Your task is to find every line of the data that holds the string "import" and copy it.

———

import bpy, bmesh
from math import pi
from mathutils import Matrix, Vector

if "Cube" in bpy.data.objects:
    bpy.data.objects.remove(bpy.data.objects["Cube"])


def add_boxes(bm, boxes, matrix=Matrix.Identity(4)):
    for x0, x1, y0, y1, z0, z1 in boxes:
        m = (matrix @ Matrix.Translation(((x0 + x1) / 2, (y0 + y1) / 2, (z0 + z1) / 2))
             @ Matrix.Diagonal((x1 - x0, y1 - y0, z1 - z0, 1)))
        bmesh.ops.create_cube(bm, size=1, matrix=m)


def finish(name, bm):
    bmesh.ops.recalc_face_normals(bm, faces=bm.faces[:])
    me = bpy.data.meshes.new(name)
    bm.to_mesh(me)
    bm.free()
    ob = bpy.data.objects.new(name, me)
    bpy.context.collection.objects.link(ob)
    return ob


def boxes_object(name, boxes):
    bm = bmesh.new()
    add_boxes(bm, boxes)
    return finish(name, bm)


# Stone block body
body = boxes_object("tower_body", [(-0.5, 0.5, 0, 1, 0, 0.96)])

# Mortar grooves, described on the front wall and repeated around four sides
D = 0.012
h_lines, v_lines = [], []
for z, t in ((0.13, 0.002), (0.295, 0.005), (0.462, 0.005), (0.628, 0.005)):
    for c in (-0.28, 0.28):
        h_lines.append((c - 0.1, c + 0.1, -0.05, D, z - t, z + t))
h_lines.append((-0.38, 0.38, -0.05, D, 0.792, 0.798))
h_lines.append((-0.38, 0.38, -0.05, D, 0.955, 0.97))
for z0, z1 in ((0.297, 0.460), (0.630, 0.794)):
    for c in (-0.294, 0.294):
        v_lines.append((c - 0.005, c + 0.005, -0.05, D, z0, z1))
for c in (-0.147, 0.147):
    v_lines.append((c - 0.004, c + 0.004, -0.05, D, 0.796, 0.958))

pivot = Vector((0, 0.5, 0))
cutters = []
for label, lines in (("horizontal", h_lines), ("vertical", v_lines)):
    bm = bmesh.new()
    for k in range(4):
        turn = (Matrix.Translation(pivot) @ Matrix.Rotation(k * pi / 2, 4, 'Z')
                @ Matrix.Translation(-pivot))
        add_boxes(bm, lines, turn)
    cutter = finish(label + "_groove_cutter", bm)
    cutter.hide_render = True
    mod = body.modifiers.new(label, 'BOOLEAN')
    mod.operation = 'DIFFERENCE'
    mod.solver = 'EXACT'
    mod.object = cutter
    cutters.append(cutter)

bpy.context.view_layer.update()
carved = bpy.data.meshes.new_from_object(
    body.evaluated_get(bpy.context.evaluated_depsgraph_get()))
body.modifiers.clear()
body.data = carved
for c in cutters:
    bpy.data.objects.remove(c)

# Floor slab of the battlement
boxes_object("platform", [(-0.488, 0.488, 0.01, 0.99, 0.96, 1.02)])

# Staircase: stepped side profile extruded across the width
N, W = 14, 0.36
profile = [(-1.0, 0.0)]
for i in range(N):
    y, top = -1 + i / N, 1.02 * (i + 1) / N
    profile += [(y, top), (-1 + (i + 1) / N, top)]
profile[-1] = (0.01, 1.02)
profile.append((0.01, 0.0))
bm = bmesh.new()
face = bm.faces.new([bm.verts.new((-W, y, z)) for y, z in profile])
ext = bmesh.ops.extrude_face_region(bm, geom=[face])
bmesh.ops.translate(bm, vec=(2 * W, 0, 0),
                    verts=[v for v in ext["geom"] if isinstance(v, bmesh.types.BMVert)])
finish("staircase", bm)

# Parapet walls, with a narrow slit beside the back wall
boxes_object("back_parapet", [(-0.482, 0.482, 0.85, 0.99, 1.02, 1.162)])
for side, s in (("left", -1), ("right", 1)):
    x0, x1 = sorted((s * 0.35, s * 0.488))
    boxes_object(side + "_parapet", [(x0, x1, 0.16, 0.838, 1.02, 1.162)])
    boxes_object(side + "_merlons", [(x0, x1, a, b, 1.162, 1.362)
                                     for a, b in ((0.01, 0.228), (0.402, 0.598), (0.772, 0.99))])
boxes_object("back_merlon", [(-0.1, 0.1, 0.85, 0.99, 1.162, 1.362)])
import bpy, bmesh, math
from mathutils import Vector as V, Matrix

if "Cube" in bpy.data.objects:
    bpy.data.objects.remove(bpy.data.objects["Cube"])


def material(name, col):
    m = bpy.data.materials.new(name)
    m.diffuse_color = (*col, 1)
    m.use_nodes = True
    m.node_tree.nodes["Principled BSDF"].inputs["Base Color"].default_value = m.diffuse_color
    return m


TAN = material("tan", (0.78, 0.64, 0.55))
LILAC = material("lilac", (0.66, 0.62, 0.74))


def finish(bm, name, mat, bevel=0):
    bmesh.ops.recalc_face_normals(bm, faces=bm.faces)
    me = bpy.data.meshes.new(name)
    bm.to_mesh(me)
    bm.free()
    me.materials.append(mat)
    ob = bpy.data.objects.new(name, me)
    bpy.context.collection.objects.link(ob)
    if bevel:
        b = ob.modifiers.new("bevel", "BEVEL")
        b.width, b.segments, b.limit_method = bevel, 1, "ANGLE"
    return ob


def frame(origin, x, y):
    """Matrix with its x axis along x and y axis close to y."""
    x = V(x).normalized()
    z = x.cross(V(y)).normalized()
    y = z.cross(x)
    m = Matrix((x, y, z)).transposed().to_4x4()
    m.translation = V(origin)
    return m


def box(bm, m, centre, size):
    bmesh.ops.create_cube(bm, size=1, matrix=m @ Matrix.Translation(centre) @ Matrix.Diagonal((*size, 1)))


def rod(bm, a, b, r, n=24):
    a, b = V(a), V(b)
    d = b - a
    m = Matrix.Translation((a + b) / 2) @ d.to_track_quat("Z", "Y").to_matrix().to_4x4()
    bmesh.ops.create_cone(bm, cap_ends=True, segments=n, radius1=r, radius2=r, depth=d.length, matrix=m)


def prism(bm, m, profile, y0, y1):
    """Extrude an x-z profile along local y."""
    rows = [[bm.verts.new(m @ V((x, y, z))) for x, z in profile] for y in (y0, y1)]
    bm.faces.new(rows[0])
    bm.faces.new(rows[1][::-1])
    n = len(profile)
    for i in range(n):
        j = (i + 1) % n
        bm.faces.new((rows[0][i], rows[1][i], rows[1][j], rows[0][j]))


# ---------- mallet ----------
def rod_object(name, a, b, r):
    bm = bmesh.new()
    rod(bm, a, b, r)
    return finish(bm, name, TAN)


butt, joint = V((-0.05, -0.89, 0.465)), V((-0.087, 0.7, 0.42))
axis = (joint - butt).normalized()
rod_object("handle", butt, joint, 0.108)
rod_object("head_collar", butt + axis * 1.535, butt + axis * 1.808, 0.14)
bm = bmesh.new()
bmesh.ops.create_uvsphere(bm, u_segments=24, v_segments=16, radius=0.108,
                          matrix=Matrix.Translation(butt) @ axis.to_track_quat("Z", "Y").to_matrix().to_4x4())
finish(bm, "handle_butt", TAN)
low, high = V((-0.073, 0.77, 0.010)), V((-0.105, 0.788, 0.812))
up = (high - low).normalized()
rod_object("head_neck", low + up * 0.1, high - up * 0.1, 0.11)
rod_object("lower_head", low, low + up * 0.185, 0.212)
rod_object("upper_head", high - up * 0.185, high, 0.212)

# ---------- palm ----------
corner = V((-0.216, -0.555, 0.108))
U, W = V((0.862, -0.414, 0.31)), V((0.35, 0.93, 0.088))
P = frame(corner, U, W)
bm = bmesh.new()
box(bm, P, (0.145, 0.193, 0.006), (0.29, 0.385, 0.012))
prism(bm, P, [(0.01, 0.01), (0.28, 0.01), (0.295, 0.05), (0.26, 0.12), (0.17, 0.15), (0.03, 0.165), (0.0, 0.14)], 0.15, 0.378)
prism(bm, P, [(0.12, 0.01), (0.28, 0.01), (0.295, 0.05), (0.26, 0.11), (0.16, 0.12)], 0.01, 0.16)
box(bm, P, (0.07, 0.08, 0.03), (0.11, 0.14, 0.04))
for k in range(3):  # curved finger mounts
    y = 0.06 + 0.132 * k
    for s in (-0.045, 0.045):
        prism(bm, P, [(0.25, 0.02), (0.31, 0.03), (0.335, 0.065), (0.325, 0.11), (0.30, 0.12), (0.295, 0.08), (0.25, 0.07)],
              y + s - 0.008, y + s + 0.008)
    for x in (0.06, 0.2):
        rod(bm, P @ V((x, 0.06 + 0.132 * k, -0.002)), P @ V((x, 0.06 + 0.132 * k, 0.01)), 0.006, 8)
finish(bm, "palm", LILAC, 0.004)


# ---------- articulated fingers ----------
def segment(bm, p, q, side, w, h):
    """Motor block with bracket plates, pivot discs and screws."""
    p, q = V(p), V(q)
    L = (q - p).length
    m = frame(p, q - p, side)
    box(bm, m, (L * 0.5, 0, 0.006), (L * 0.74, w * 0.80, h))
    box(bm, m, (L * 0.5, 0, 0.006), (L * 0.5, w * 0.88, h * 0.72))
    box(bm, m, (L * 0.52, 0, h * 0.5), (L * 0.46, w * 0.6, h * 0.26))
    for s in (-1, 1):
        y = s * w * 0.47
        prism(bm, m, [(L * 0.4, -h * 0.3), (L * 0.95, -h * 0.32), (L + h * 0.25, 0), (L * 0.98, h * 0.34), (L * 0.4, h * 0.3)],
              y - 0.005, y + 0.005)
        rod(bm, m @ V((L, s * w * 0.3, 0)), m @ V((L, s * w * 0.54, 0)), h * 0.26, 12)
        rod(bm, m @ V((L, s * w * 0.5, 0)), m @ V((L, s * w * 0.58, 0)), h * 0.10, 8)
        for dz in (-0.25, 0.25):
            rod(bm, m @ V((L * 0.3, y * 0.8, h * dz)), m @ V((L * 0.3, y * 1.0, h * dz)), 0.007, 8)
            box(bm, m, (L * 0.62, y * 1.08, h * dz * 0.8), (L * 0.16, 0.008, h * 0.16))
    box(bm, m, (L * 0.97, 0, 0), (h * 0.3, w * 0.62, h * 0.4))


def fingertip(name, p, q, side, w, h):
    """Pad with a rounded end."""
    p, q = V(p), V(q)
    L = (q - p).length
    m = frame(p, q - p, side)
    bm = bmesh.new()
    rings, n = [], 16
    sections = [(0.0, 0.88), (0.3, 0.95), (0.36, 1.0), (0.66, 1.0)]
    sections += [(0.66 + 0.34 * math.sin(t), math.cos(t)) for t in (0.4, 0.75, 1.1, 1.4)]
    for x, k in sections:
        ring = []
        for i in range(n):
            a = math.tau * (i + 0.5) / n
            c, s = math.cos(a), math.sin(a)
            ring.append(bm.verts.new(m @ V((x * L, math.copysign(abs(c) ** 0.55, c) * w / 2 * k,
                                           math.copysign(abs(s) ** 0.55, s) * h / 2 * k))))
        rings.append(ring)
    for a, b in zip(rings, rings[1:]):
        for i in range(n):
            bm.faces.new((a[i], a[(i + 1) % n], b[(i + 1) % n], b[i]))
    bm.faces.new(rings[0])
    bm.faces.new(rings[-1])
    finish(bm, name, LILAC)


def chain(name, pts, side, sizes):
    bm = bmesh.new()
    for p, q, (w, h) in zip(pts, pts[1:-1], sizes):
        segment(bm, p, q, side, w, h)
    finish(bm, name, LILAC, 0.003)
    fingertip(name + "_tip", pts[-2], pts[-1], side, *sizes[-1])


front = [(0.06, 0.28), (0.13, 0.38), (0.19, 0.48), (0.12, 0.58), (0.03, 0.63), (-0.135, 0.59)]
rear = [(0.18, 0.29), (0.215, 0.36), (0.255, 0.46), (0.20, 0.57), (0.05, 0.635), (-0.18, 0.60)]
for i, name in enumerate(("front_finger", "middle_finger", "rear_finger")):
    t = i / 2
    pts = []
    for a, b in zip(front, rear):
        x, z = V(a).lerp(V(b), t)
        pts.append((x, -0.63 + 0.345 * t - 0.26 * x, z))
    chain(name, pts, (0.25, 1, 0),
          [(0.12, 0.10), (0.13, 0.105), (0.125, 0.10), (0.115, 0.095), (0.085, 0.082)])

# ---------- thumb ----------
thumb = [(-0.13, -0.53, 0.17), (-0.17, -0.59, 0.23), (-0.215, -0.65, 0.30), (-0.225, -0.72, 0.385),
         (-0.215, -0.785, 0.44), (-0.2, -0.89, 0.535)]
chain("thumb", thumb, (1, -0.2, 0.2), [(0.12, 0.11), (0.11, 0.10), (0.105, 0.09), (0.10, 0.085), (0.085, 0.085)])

———

* [Exercise solution]
import bpy, bmesh
from math import pi
from mathutils import Matrix, Vector
import bpy, bmesh, math
from mathutils import Vector as V, Matrix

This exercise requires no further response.